Objective: The aim of this study was to examine the effect of modafinil on depression via a secondary data analysis of a randomized clinical trial of modafinil for fatigue in cancer patients. The primary aim is to elucidate factors that contributed to the effectiveness of modafinil in the parent trial.
Methods: Five hundred forty-one cancer patients receiving chemotherapy and experiencing fatigue (Brief Fatigue Inventory [BFI] item 3 of ≥3) were randomized to receive 200 mg modafinil (n = 260) or placebo (n = 281) daily from baseline (cycle 2) to posttest (cycle 4). Patients completed the Center for Epidemiological Studies–Depression Scale (CES-D) and Profile of Mood States depression-dejection subscale at baseline and posttest. We used linear regression to address the hypothesis that modafinil would be associated with reduced depression, particularly in those experiencing severe fatigue (BFI ≥7).
Results: Modafinil did not have a significant effect on depression, even for those patients with severe fatigue. However, for subjects with severe fatigue (BFI ≥7), those receiving modafinil had lower depression scores than did control subjects. Modafinil significantly moderated the relationship between baseline fatigue and CES-D total scores (P = 0.04) and was marginally significant as a moderator for the relationship between baseline fatigue and Profile of Mood States depression-dejection subscale scores (P = 0.07). Modafinil also significantly moderated the relationship between baseline fatigue and CES-D positive affect subscale scores (P = 0.003), but not CES-D somatic, negative affect, or interpersonal subscale scores.
Conclusions: Modafinil differentially impacts depression based on a patient’s level of fatigue and reduced depressive symptoms only in those with extreme fatigue. This effect may be driven by increases in positive affective symptoms. These results have significant implications for intervention; in patients with high levels of fatigue, modafinil might also reduce depression.
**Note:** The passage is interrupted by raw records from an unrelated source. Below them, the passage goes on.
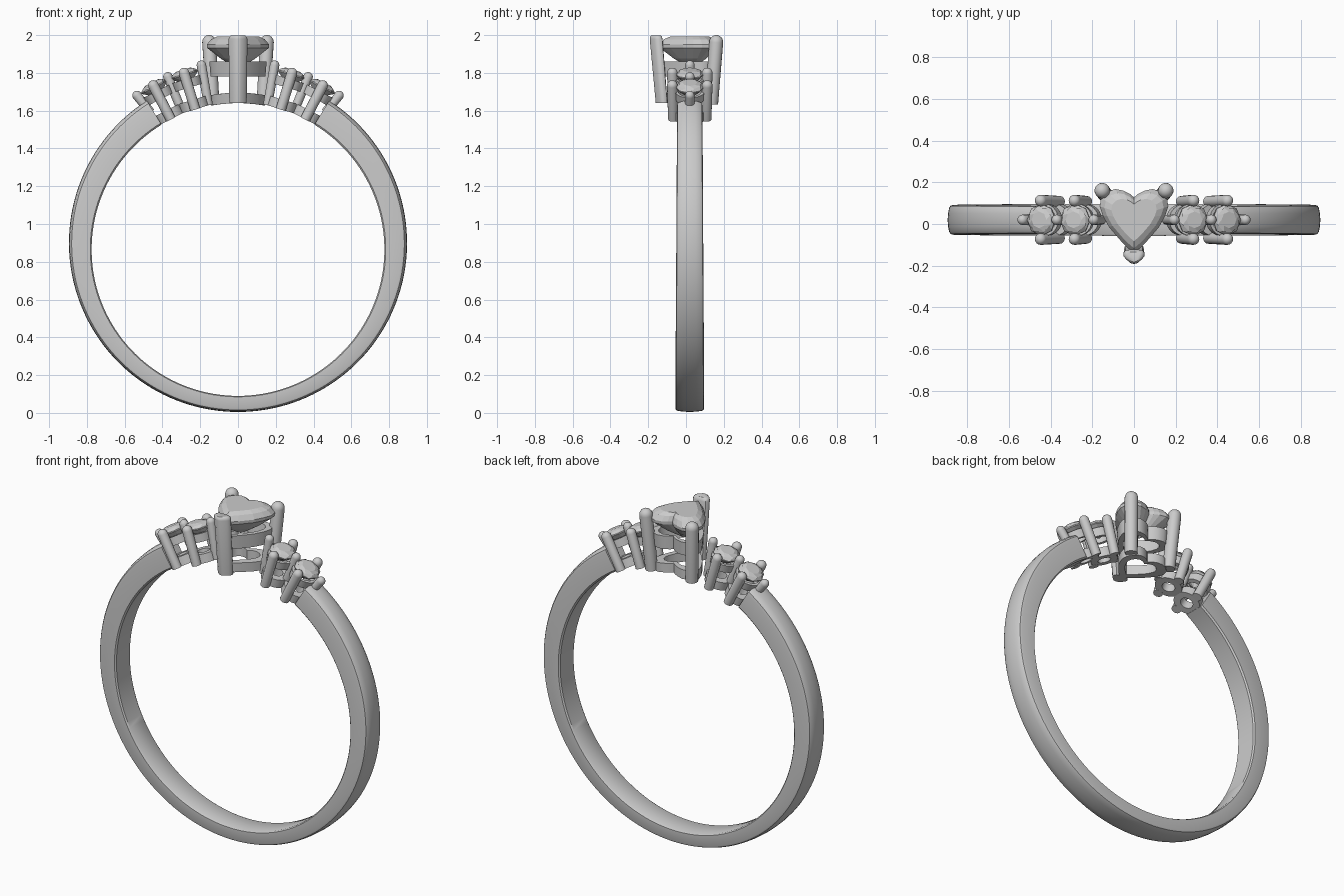
import bpy, bmesh, math
from mathutils import Vector, Matrix

if "Cube" in bpy.data.objects:
    bpy.data.objects.remove(bpy.data.objects["Cube"])

CY, CZ, R_IN = 0.02, 0.865, 0.775        # finger axis and finger radius


def loft(name, rings, mat=Matrix(), closed=False, smooth=True, angle=35):
    """Skin a list of equal-length point loops; cap the ends unless closed."""
    bm = bmesh.new()
    loops = [[bm.verts.new(mat @ Vector(p)) for p in r] for r in rings]
    n = len(loops[0])
    for i in range(len(loops) if closed else len(loops) - 1):
        a, b = loops[i], loops[(i + 1) % len(loops)]
        for j in range(n):
            k = (j + 1) % n
            bm.faces.new((a[j], a[k], b[k], b[j]))
    if not closed:
        bm.faces.new(loops[0])
        bm.faces.new(loops[-1])
    bmesh.ops.recalc_face_normals(bm, faces=bm.faces)
    me = bpy.data.meshes.new(name)
    bm.to_mesh(me)
    bm.free()
    ob = bpy.data.objects.new(name, me)
    bpy.context.collection.objects.link(ob)
    if smooth:
        bpy.ops.object.select_all(action='DESELECT')
        ob.select_set(True)
        bpy.context.view_layer.objects.active = ob
        bpy.ops.object.shade_smooth_by_angle(angle=math.radians(angle))
    return ob


def circle(r, z, n=24, off=0.0):
    return [(r * math.cos((i + off) * math.tau / n), r * math.sin((i + off) * math.tau / n), z)
            for i in range(n)]


def prong(name, base, tip, r):
    """Round wire with a domed tip, from base to tip."""
    base, tip = Vector(base), Vector(tip)
    d = tip - base
    mat = Matrix.Translation(base) @ d.to_track_quat('Z', 'Y').to_matrix().to_4x4()
    rings = [circle(r * 0.95, 0, 16)]
    for i in range(6):
        t = i / 5 * math.radians(82)
        rings.append(circle(r * math.cos(t), d.length - r + r * math.sin(t), 16))
    return loft(name, rings, mat)


def heart(scale, z, dy=0.0):
    """Heart outline, tip towards -y."""
    half = [(0, -.14), (.03, -.115), (.06, -.085), (.12, -.015), (.15, .04), (.165, .085),
            (.158, .125), (.13, .155), (.09, .168), (.05, .16), (.02, .145), (0, .128)]
    pts = half + [(-x, y) for x, y in half[-2:0:-1]]
    return [(x * scale, .03 + (y - .03) * scale + dy, z) for x, y in pts]


# Shank: open band, thicker towards the top, domed outside
rings = []
gap = math.radians(31.5)
half_prof = [(0, .88), (.06, 1), (.78, 1), (.88, .95), (.94, .8), (.98, .45), (1, 0)]
for i in range(121):
    a = gap + (math.tau - 2 * gap) * i / 120
    ux, uz = math.sin(a), math.cos(a)
    r_out = uz * .035 + math.sqrt(.895 ** 2 - (.035 * ux) ** 2)
    w = .0715 - .005 * uz
    prof = [(t, s) for t, s in half_prof] + [(t, -s) for t, s in half_prof[-2::-1]]
    rings.append([(ux * (R_IN + (r_out - R_IN) * t), CY + w * s,
                   CZ + uz * (R_IN + (r_out - R_IN) * t)) for t, s in prof])
loft("shank", rings)

# Four side stones in prong settings along the shoulders
for side, label in ((-1, "left"), (1, "right")):
    def frame(deg):
        return Matrix.Translation((0, CY, CZ)) @ Matrix.Rotation(side * math.radians(deg), 4, 'Y')

    for deg, pos in ((17, "inner"), (27.3, "outer")):
        m = frame(deg)
        tag = f"{label}_{pos}"
        # faceted round stone
        loft(tag + "_stone", [circle(.006, .905, 8), circle(.045, .938, 8, .5), circle(.076, .966, 8),
                              circle(.076, .972, 8), circle(.062, .986, 8, .5), circle(.04, .995, 8)],
             m, smooth=False)
        # seat ring and base ring
        loft(tag + "_seat", [circle(.048, .895), circle(.074, .895), circle(.078, .943),
                             circle(.062, .943)], m, closed=True)
        base = [circle(.036, .776), circle(.076, .776), circle(.076, .828), circle(.036, .828)]
        loft(tag + "_base", base, m, closed=True)
        for s, where in ((-1, "front"), (1, "back")):
            prong(f"{tag}_{where}_prong", m @ Vector((0, s * .088, .775)),
                  m @ Vector((0, s * .093, 1.005)), .028)
    # prongs at the row ends and shared between the two stones
    for deg0, deg1, d0, d1, what in ((32.5, 33.4, .86, 1.0, "end"), (22.1, 22.1, .82, 1.012, "shared"),
                                     (11.6, 11.2, .78, 1.02, "inner_end")):
        prong(f"{label}_{what}_prong", frame(deg0) @ Vector((0, 0, d0)),
              frame(deg1) @ Vector((0, 0, d1)), .025)

# Centre heart stone: flat facets
loft("heart_stone", [heart(.05, 1.825), heart(.55, 1.875), heart(.99, 1.932), heart(1, 1.95),
                     heart(.86, 1.978), heart(.66, 1.993)], smooth=False)

# Heart gallery rail and base rail
loft("heart_gallery", [heart(.64, 1.78), heart(.88, 1.78), heart(.92, 1.86), heart(.72, 1.86)],
     closed=True)


def bend(ring):
    """Let the base follow the finger circle."""
    return [(x, y, z + math.sqrt(R_IN ** 2 - x * x) - R_IN) for x, y, z in ring]


loft("heart_base", [bend(heart(s, z)) for s, z in ((.56, 1.64), (.86, 1.64), (.86, 1.695), (.56, 1.695))],
     closed=True)

# Back prongs of the heart
for s, label in ((-1, "left"), (1, "right")):
    prong(f"heart_{label}_prong", (s * .133, .135, 1.635), (s * .155, .163, 2.0), .037)

# V-shaped tip prong: rounded triangle section leaning outwards
section = [(0, -.188), (.016, -.184), (.04, -.164), (.05, -.15), (.05, -.135), (.042, -.122), (.02, -.12)]
section += [(-x, y) for x, y in section[:0:-1]]
rings = []
for z, k, dy in ((1.64, .92, .025), (1.98, 1, -.004), (1.992, .92, -.005), (1.999, .7, -.005)):
    rings.append([(x * k, -.152 + (y + .152) * k + dy, z) for x, y in section])
loft("heart_tip_prong", rings, angle=40)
Future randomized clinical trials are needed to confirm these results.
From the *Department of Psychology, Ohio State University, Columbus, OH; †Cancer Control, Department of Surgery, University of Rochester Medical Center, Rochester, NY; and ‡Hematology/Oncology Associates of Central New York, Syracuse, NY; §Dayton Community Clinical Oncology Program, Dayton, OH; ∥Wichita Community Clinical Oncology Program, Wichita, KS; and ¶Department of Psychiatry and Behavioral Sciences, Stanford University, Palo Alto, CA.
Received June 10, 2015; accepted after revision October 26, 2015.
Reprints: Claire C. Conley, MA, Stress and Immunity Cancer Projects, 159 Psychology Bldg, 1835 Neil Ave, Ohio State University, Columbus, OH 43215 (e-mail: email@example.com).